In the lead up to the Bali COP, however, enormous pressure is expected to build on emerging giant economies such as China, India, Brazil, Mexico and other rapidly industrialising nations to somehow also contribute meaningfully to the global task of rescuing our planet from climate change, even within the Kyoto framework of “common but differentiated responsibility”. Part of the pressure is undoubtedly going to be political but a moral obligation will also be emphasised.
It is of potentially enormous significance that the AR4 Reports have been endorsed even by the US, and also by China, India, ASEAN states and other leading industrial powers in the developing world. Observers at the meeting in Bangkok have commented that the US has been “unusually cooperative” and even “constructive”, perhaps portending a change in the official US position given the huge domestic political shifts such as the transition from a Republican to a Democrat-controlled Congress and over a dozen states in the US including the largest emitter California having adopted emission reduction targets in line with the Kyoto Treaty. Will the US come on board after Bali? Will China, India and other major developing nations also make some moves as a price for bringing the US and actually make a difference to impending climate doom?

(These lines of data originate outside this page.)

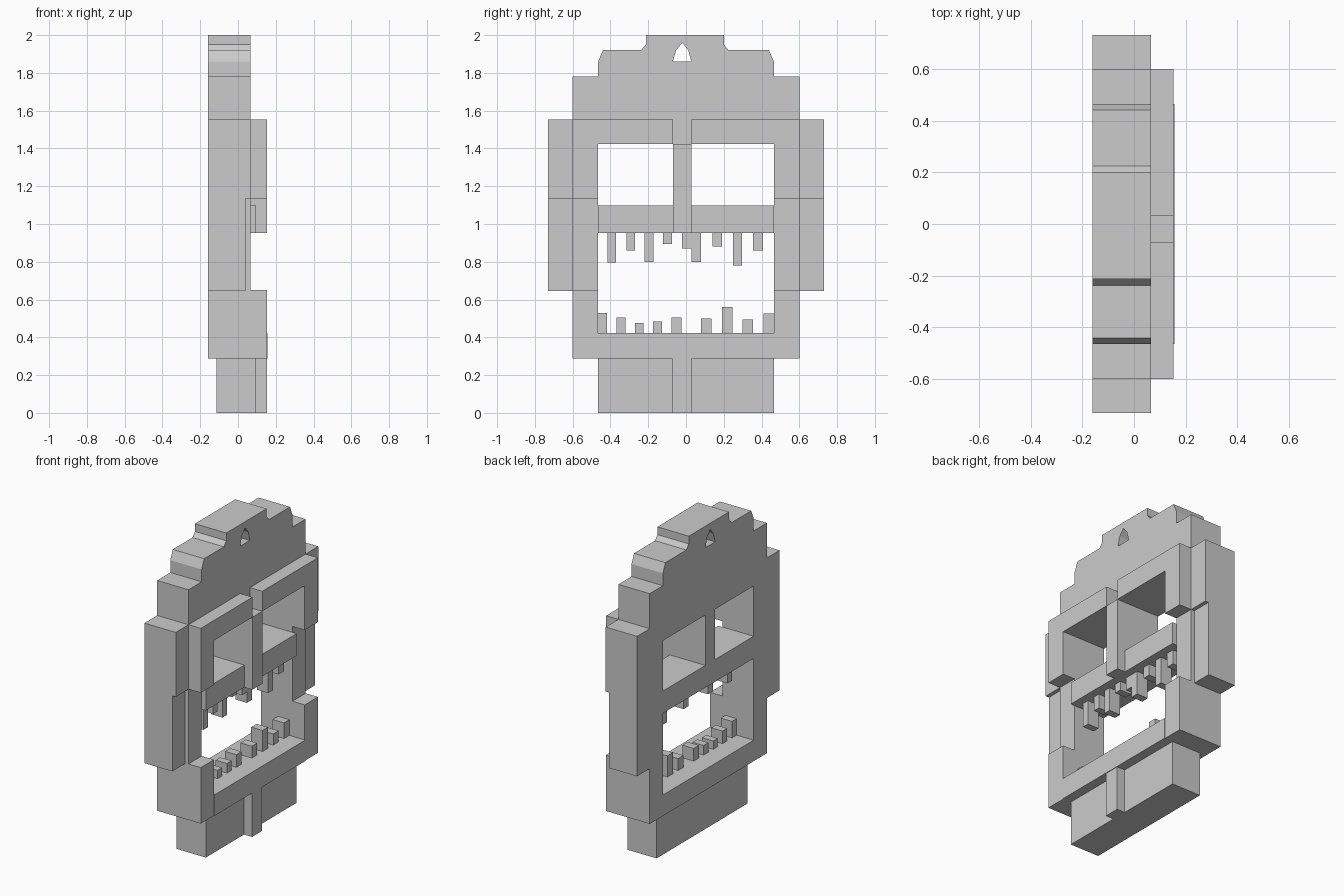
import bpy, bmesh
from mathutils import Matrix

if "Cube" in bpy.data.objects:
    bpy.data.objects.remove(bpy.data.objects["Cube"])

bone = bpy.data.materials.new("plain_grey")
bone.diffuse_color = (0.6, 0.6, 0.6, 1)
bone.use_nodes = True
bone.node_tree.nodes["Principled BSDF"].inputs["Base Color"].default_value = bone.diffuse_color

# local XY of a profile becomes world YZ, extrusion runs along world X
AXES = Matrix(((0, 0, 1), (1, 0, 0), (0, 1, 0))).to_4x4()


def plate(name, loops, x0, x1):
    """Extrude closed (y, z) loops (the first is the outline, others are holes)."""
    cu = bpy.data.curves.new(name + "_profile", 'CURVE')
    cu.dimensions = '2D'
    cu.fill_mode = 'BOTH'
    cu.extrude = (x1 - x0) / 2
    for pts in loops:
        sp = cu.splines.new('POLY')
        sp.points.add(len(pts) - 1)
        for p, (y, z) in zip(sp.points, pts):
            p.co = (y, z, 0, 1)
        sp.use_cyclic_u = True
    tmp = bpy.data.objects.new(name + "_tmp", cu)
    bpy.context.collection.objects.link(tmp)
    bpy.context.view_layer.update()
    me = bpy.data.meshes.new_from_object(
        tmp.evaluated_get(bpy.context.evaluated_depsgraph_get()))
    bpy.data.objects.remove(tmp)
    bpy.data.curves.remove(cu)
    me.transform(Matrix.Translation(((x0 + x1) / 2, 0, 0)) @ AXES)
    bm = bmesh.new()
    bm.from_mesh(me)
    bmesh.ops.remove_doubles(bm, verts=bm.verts, dist=1e-5)
    bmesh.ops.recalc_face_normals(bm, faces=bm.faces)
    for f in bm.faces:
        f.smooth = False
    bm.to_mesh(me)
    bm.free()
    me.name = name
    me.materials.clear()
    me.materials.append(bone)
    ob = bpy.data.objects.new(name, me)
    bpy.context.collection.objects.link(ob)
    return ob


def rect(y0, y1, z0, z1):
    return [(y0, z0), (y1, z0), (y1, z1), (y0, z1)]


def box(name, y0, y1, z0, z1, x0, x1):
    return plate(name, [rect(y0, y1, z0, z1)], x0, x1)


BACK, MID, FRONT = -0.16, 0.065, 0.153

# main head slab: stepped crown, crown notch, eye holes and mouth hole
outline = [(-.6, .287), (.6, .287), (.6, 1.78), (.465, 1.78), (.465, 1.86),
           (.44, 1.92), (.225, 1.92), (.2, 1.95), (.2, 2), (-.213, 2),
           (-.213, 1.95), (-.238, 1.92), (-.44, 1.92), (-.465, 1.86),
           (-.465, 1.78), (-.6, 1.78)]
notch = [(-.07, 1.86), (.028, 1.86), (.012, 1.92), (-.02, 1.96), (-.052, 1.92)]
plate("head_slab", [outline, notch, rect(-.465, -.07, 1.097, 1.423),
                    rect(.03, .465, 1.097, 1.423),
                    rect(-.465, .465, .423, .953)], BACK, MID)

# brows with side columns, and ears, on both sides
for side, s, inner in (("left", -1, -.07), ("right", 1, .03)):
    plate("brow_" + side, [[(inner, 1.423), (s * .465, 1.423), (s * .465, 1.135),
                            (s * .6, 1.135), (s * .6, 1.553), (inner, 1.553)]],
          MID, FRONT)
    y0, y1 = sorted((s * .6, s * .73))
    box("upper_ear_" + side, y0, y1, 1.135, 1.553, BACK, MID)
    box("lower_ear_" + side, y0, y1, .645, 1.135, BACK, .04)
    # jaw corners
    y0, y1 = sorted((s * .465, s * .6))
    box("jaw_corner_" + side, y0, y1, .287, .65, MID, FRONT)

# nose ridge, lower eye rim, jaw front, neck and neck ridge
box("nose_ridge", -.07, .03, .953, 1.423, MID, FRONT)
box("lower_eye_rim", -.465, .465, .953, 1.097, MID, .095)
box("jaw_front", -.465, .465, .287, .423, MID, .157)
box("neck", -.465, .465, 0, .287, -.115, .095)
box("neck_ridge", -.075, .028, 0, .287, .095, FRONT)

# teeth: y start, y end, tip height
upper = [(-.415, -.37, .795), (-.315, -.27, .86), (-.22, -.172, .8),
         (-.122, -.073, .895), (-.022, .03, .87), (.03, .08, .8),
         (.14, .19, .88), (.248, .297, .78), (.355, .408, .86)]
lower = [(-.465, -.418, .53), (-.367, -.32, .505), (-.27, -.225, .477),
         (-.175, -.127, .485), (-.078, -.025, .505), (.08, .135, .5),
         (.19, .245, .56), (.3, .355, .495), (.41, .465, .525)]
for i, (y0, y1, z) in enumerate(upper):
    box(f"upper_tooth_{i}", y0, y1, z, .953, -.038, .043)
for i, (y0, y1, z) in enumerate(lower):
    box(f"lower_tooth_{i}", y0, y1, .423, z, -.038, .043)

China is now the world’s second largest GHG emitter at around 10 per cent of global emissions, with galloping economic growth such that it is poised to overtake the US in GHG emissions by 2030! India is at fourth place at around 3 per cent and projected to soon overtake the entire African continent! The Bangkok Report shows that developing countries hitherto outside the Kyoto targets now account for 54 per cent of global GHGs! No doubt emissions from these nations are still less than a tenth of those from advanced economies on a per capita basis. But that may be little solace for the disastrous GHG build-up in the atmosphere responding to total emissions rather than to per-capita GHG molecules bearing country-of-origin stamps!
The Bangkok Report importantly brings out that economic growth need not be affected beyond a small fraction of 1 per cent of GDP for GHG emissions to be reduced. It is well-known, and even officially acknowledged in major developing countries, that benefits of rapid GDP growth through a globalisation-driven path of industrialisation are not equitably distributed, so does a marginal drop in GDP with highly doubtful trickle-down benefits need to be protected so ardently? Measures such as energy efficiency and demand modulation may indeed also promote greater equity.
In the months to come all nations will be put to test. Will they do what needs to be done? The message from the IPCC Reports is simple: climate change must be tackled immediately in order to save the planet. And it will not cost the earth to do so.